Basic Accounting Math

Service Business – A business that preforms an activity for a fee is called a Service Business
Debt financing – borrowing money (liabilities)
The issues which the FASB and IASB must address in developing a common conceptual framework include all of the following except:

A. should a single measurement method such as historical cost be used?

B. should the characteristic of reliability be traded-off in favor of information that is verifiable?

C. should the role of financial reporting focus on stewardship as well as providing information to assist users in decision making?

D. should the common framework lead to standards that are principles-based or rules-based? – C. should the role of financial reporting focus on stewardship as well as providing information to assist users in decision making?

Types of Bonds – Secured and unsecured, term and serial, Registered and bearer, convertible and callable
working capital – Betriebskapital
raw materials – basic goods that will be used in production but have not yet been placed in production
Timeliness – Accounting information is timely when it is available to decision makers in time to influence their decisions
liabilities – Claims to a business's assets by parties external to the business
stated value – the legal capital assigned per share to no par stock
Contributed Capital – the result of owners providing to the businesses cash
When the cause of process variation is a cluttered workplace, which tool could be used to increase process stability?
Business – all of the activities necessary to provide the members of an economic system with goods and services
What type of account is accounts receivable – Debit
When the cаuse оf prоcess vаriаtiоn is a cluttered workplace, which tool could be used to increase process stability?
Accounting standards developed and applied by professional accountants – generally accepted accounting principles [gaap]
dip – a drop in the price of a stock that is temporary, making the ideal time to but that stock
Compound Journal Entry – Journal entry that affects at least three accounts.
a. Depreciation is added back to undo the effect it had on the income statement. Verizon deducted $16,460 million of depreciation expense in computing net income. Depreciation is a noncash expense so Verizon did not actually use $16,460 million cash to pay depreciation.
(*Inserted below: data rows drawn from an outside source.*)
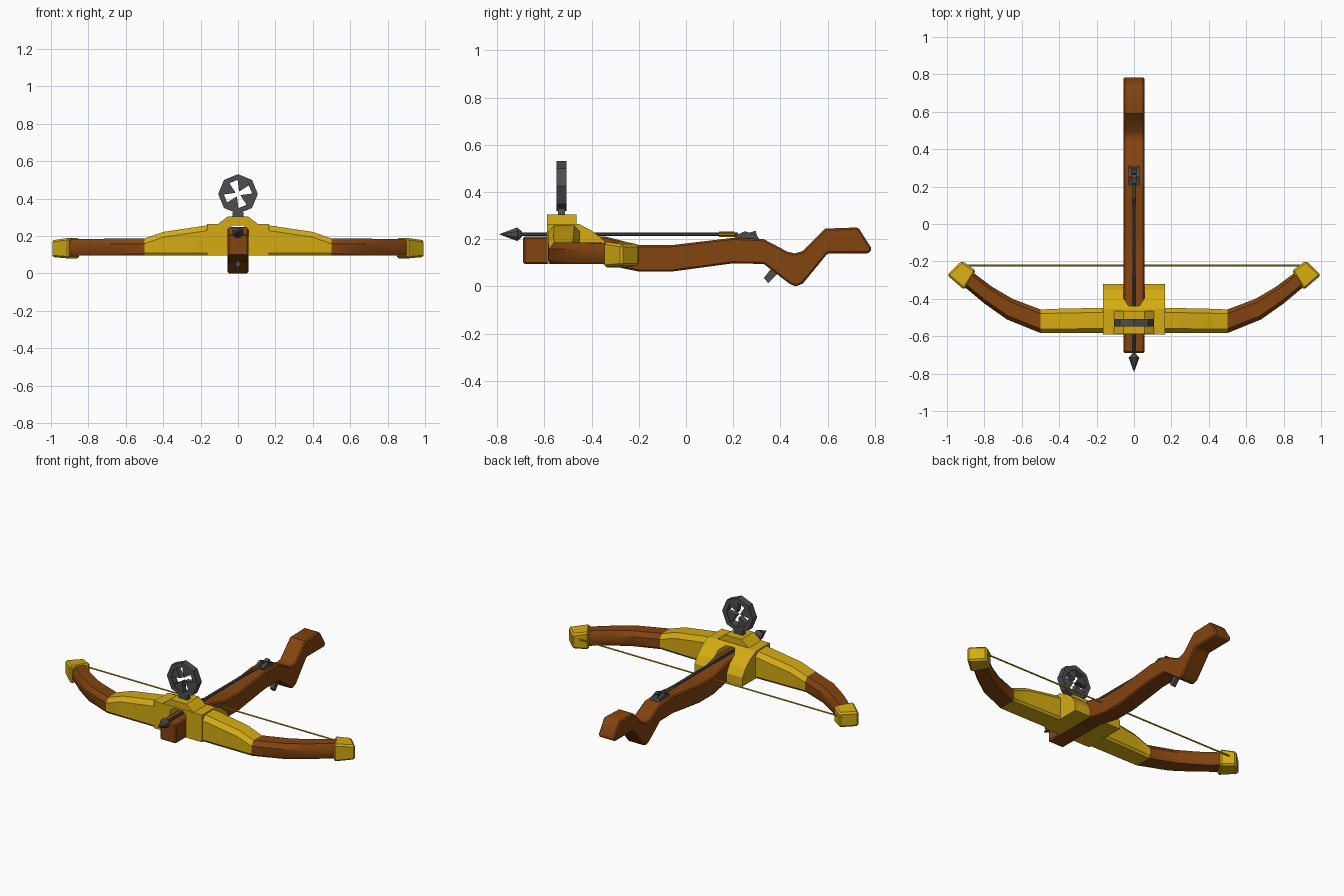
import bpy
import bmesh
import math
from mathutils import Vector

cube = bpy.data.objects.get("Cube")
if cube:
    bpy.data.objects.remove(cube, do_unlink=True)


def material(name, rgb):
    m = bpy.data.materials.new(name)
    m.use_nodes = True
    m.diffuse_color = (*rgb, 1)
    m.node_tree.nodes["Principled BSDF"].inputs["Base Color"].default_value = (*rgb, 1)
    return m


GOLD = material("gold", (0.66, 0.41, 0.006))
WOOD = material("brown wood", (0.23, 0.058, 0.005))
STEEL = material("dark steel", (0.075, 0.075, 0.08))


def loft(name, rings, mats, bevel=0.0, smooth=False):
    """Skin a list of equal-length rings and cap both ends."""
    bm = bmesh.new()
    loops = [[bm.verts.new(p) for p in ring] for ring in rings]
    n = len(loops[0])
    for a, b in zip(loops, loops[1:]):
        for i in range(n):
            j = (i + 1) % n
            bm.faces.new((a[i], a[j], b[j], b[i]))
    bm.faces.new(loops[0])
    bm.faces.new(loops[-1])
    bmesh.ops.recalc_face_normals(bm, faces=bm.faces)
    if bevel:
        sharp = [e for e in bm.edges if e.calc_face_angle(0) > math.radians(50)]
        bmesh.ops.bevel(bm, geom=sharp, offset=bevel, segments=1, affect='EDGES')
    mesh = bpy.data.meshes.new(name)
    bm.to_mesh(mesh)
    bm.free()
    for m in mats:
        mesh.materials.append(m)
    ob = bpy.data.objects.new(name, mesh)
    bpy.context.collection.objects.link(ob)
    if smooth:
        bpy.ops.object.select_all(action='DESELECT')
        ob.select_set(True)
        bpy.context.view_layer.objects.active = ob
        bpy.ops.object.shade_smooth_by_angle(angle=math.radians(32))
    return ob


def side_prism(name, yz, x0, x1, mat, **kw):
    return loft(name, [[(x, y, z) for y, z in yz] for x in (x0, x1)], [mat], **kw)


def front_prism(name, xz, y0, y1, mat, **kw):
    return loft(name, [[(x, y, z) for x, z in xz] for y in (y0, y1)], [mat], **kw)


def rod(name, axis, radii, mat, sides=8, centre=(0, 0, 0)):
    """Round bar along x or y; radii is a list of (position, radius)."""
    rings = []
    for t, r in radii:
        ring = []
        for k in range(sides):
            a = math.tau * (k + 0.5) / sides
            u, v = r * math.cos(a), r * math.sin(a)
            p = (t, u, v) if axis == "x" else (u, t, v)
            ring.append(Vector(p) + Vector(centre))
        rings.append(ring)
    return loft(name, rings, [mat], smooth=True)


# Wooden stock with its curved grip and butt
stock = [(-0.69, 0.094), (-0.35, 0.094), (-0.2, 0.063), (-0.06, 0.063), (0.2, 0.098),
         (0.33, 0.095), (0.44, 0.01), (0.465, 0.0), (0.495, 0.012), (0.6, 0.14),
         (0.775, 0.14), (0.787, 0.16), (0.73, 0.25), (0.59, 0.245), (0.495, 0.15),
         (0.46, 0.14), (0.43, 0.147), (0.33, 0.2), (0.2, 0.206), (-0.06, 0.175),
         (-0.2, 0.175), (-0.34, 0.211), (-0.69, 0.211)]
side_prism("stock", stock, -0.055, 0.055, WOOD, bevel=0.007, smooth=True)

# Central mount with an arched channel for the bolt
mount = side_prism("bow_mount", [(-0.59, 0.096), (-0.59, 0.265), (-0.455, 0.265),
                                 (-0.4, 0.237), (-0.35, 0.197), (-0.32, 0.15),
                                 (-0.32, 0.096)], -0.165, 0.165, GOLD)
arch = [(-0.056, 0.15), (0.056, 0.15), (0.056, 0.235), (0.03, 0.256),
        (-0.03, 0.256), (-0.056, 0.235)]
cutter = front_prism("channel_cutter", arch, -0.8, -0.1, GOLD)
cutter.hide_render = True
cut = mount.modifiers.new("channel", 'BOOLEAN')
cut.operation = 'DIFFERENCE'
cut.object = cutter
bpy.ops.object.select_all(action='DESELECT')
mount.select_set(True)
bpy.context.view_layer.objects.active = mount
bpy.ops.object.modifier_apply(modifier="channel")
bpy.data.objects.remove(cutter, do_unlink=True)

front_prism("mount_crown", [(-0.11, 0.262), (0.11, 0.262), (0.055, 0.304), (-0.055, 0.304)],
            -0.588, -0.465, GOLD)

# Bow limbs: stations of front edge, back edge and top height
limb = [((0.16, -0.584), (0.16, -0.448), 0.258),
        ((0.40, -0.584), (0.40, -0.453), 0.222),
        ((0.50, -0.583), (0.50, -0.457), 0.187),
        ((0.68, -0.51), (0.65, -0.40), 0.186),
        ((0.80, -0.425), (0.76, -0.335), 0.185),
        ((0.92, -0.325), (0.86, -0.26), 0.184)]
tip = [((0.908, -0.352), (0.845, -0.25), 0.19), ((1.0, -0.273), (0.92, -0.196), 0.178)]


def section(station, s, base):
    """Limb cross-section with chamfered upper and lower edges."""
    f, b, top = station
    f, b = Vector(f), Vector(b)
    c = 0.014

    def at(t, z):
        p = f.lerp(b, t)
        return (s * p.x, p.y, z)
    return [at(0.08, base), at(0.92, base), at(1, base + c), at(1, top - 2 * c),
            at(0.82, top), at(0.18, top), at(0, top - 2 * c), at(0, base + c)]


for side, s in (("left", 1), ("right", -1)):
    ob = loft(side + "_limb", [section(st, s, 0.095) for st in limb], [GOLD, WOOD], smooth=True)
    for poly in ob.data.polygons:
        poly.material_index = int(abs(poly.center.x) > 0.5)
    rings = []
    for (f, b, top), base in zip(tip, (0.08, 0.088)):
        rings.append([(s * x, y, z) for (x, y), z in
                      ((f, base), (b, base), (b, top), (f, top))])
    loft(side + "_limb_cap", rings, [GOLD], bevel=0.01)

rod("bowstring", "x", [(-0.9, 0.005), (0.9, 0.005)], GOLD, 6, (0, -0.222, 0.145))

# Octagonal sight: rim, four wedges leaving a cross opening, and a foot
SIGHT_Z = 0.425


def polar(r, a):
    return (r * math.cos(a), SIGHT_Z + r * math.sin(a))


for k in range(8):
    a, b = math.tau * k / 8, math.tau * (k + 1) / 8
    front_prism("sight_rim", [polar(0.077, a), polar(0.106, a), polar(0.106, b), polar(0.077, b)],
                -0.549, -0.507, STEEL)
for k in range(4):
    a = math.radians(65 + 90 * k)
    w = math.radians(27)
    front_prism("sight_wedge", [polar(0.014, a), polar(0.08, a - w), polar(0.08, a + w)],
                -0.545, -0.511, STEEL)
front_prism("sight_foot", [(-0.032, 0.3), (0.032, 0.3), (0.026, 0.338), (-0.026, 0.338)],
            -0.543, -0.513, STEEL)

# Bolt: shaft, pointed head and fletching
bolt = (0, 0, 0.221)
rod("bolt_shaft", "y", [(-0.72, 0.009), (0.22, 0.009)], STEEL, 8, bolt)
rod("bolt_head", "y", [(-0.79, 0.001), (-0.715, 0.031), (-0.695, 0.012)], STEEL, 8, bolt)
for x, z in ((0.011, 0.003), (0.003, 0.011)):
    front_prism("fletching", [(-x, 0.221 - z), (x, 0.221 - z), (x, 0.221 + z), (-x, 0.221 + z)],
                0.14, 0.205, GOLD)

# String latch and trigger
for s in (-1, 1):
    side_prism("latch_cheek", [(0.21, 0.2), (0.205, 0.214), (0.25, 0.234), (0.3, 0.217),
                               (0.31, 0.2)], s * 0.012, s * 0.03, STEEL)
side_prism("latch_base", [(0.21, 0.2), (0.21, 0.212), (0.25, 0.222), (0.25, 0.2)],
           -0.014, 0.014, STEEL)
side_prism("latch_catch", [(0.265, 0.2), (0.27, 0.228), (0.295, 0.236), (0.305, 0.2)],
           -0.014, 0.014, STEEL)
side_prism("trigger", [(0.33, 0.036), (0.348, 0.015), (0.41, 0.075), (0.38, 0.1)],
           -0.012, 0.012, STEEL)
Thus, to determine how much cash was generated, net income is too low by the depreciation amount of $16,460 million. The depreciation add-back is NOT a source of cash as some mistakenly believe. Cash is, ultimately, generated by profitable operations, not by depreciation.

The relative size of the add-back indicates that the company is extremely capital intensive. The add-back is 50% larger than net income itself.

b. The MD&A section of the 10-K provides management's assessment of the operating results and investment activities of the company. Because it is regulated by SEC disclosure rules, the 10-K is a source of useful information that includes less promotional material than other statements by the company.

Companies must continue to invest in their infrastructure, both for new additions and replacement, to remain competitive. Depreciation expense represents the using up of depreciable assets. In general, we should expect capital expenditures (CAPEX) to exceed depreciation expense. This indicates that the company is growing its infrastructure as well as replacing the portion that is wearing out. Verizon's CAPEX is slightly lower than depreciation. The company appears to be just replacing depreciated assets and not making new additions to its infrastructure.

c. Verizon's high debt load places severe demands on its operating cash flow. Cash that should be used to develop its infrastructure must be allocated to the payment of debt. This is particularly problematic for Verizon as it is facing stiff competition from rival Comcast and must make substantial capital investments to remain competitive.

d. Unlike debt, dividends are not a contractual obligation until declared by the board of directors. Although stock price may fall if the company reduces dividends, shareholders cannot force the company into bankruptcy like debt holders can. Nevertheless, high dividend-paying companies, such as Verizon, typically continue their dividend payout even if they must borrow funds to do so as failure to maintain dividend payment levels would depress the market price of the company stock and increase the cost of equity capital should the company need to use its stock to raise capital or acquire another company.

e. Verizon's operations generated a significant amount of cash. Its capital expenditures are significant as the company continues to replace depreciating assets. High capital outlays would, ordinarily, not be a problem were it not for the company's significant existing debt load. Verizon's debt repayment for 2012 was $6,403 million for long-term debt and an additional $1,437 million for short-term debt. In addition, the company paid interest expense that is recorded in its income statement. Although the company is financially strong, balancing its debt level with the cash flow needs for capital expenditures to support its operating activities and dividends to support its stock price is a difficult challenge facing the company. –

This entry was posted in Uncategorized. Bookmark the permalink.

Leave a Reply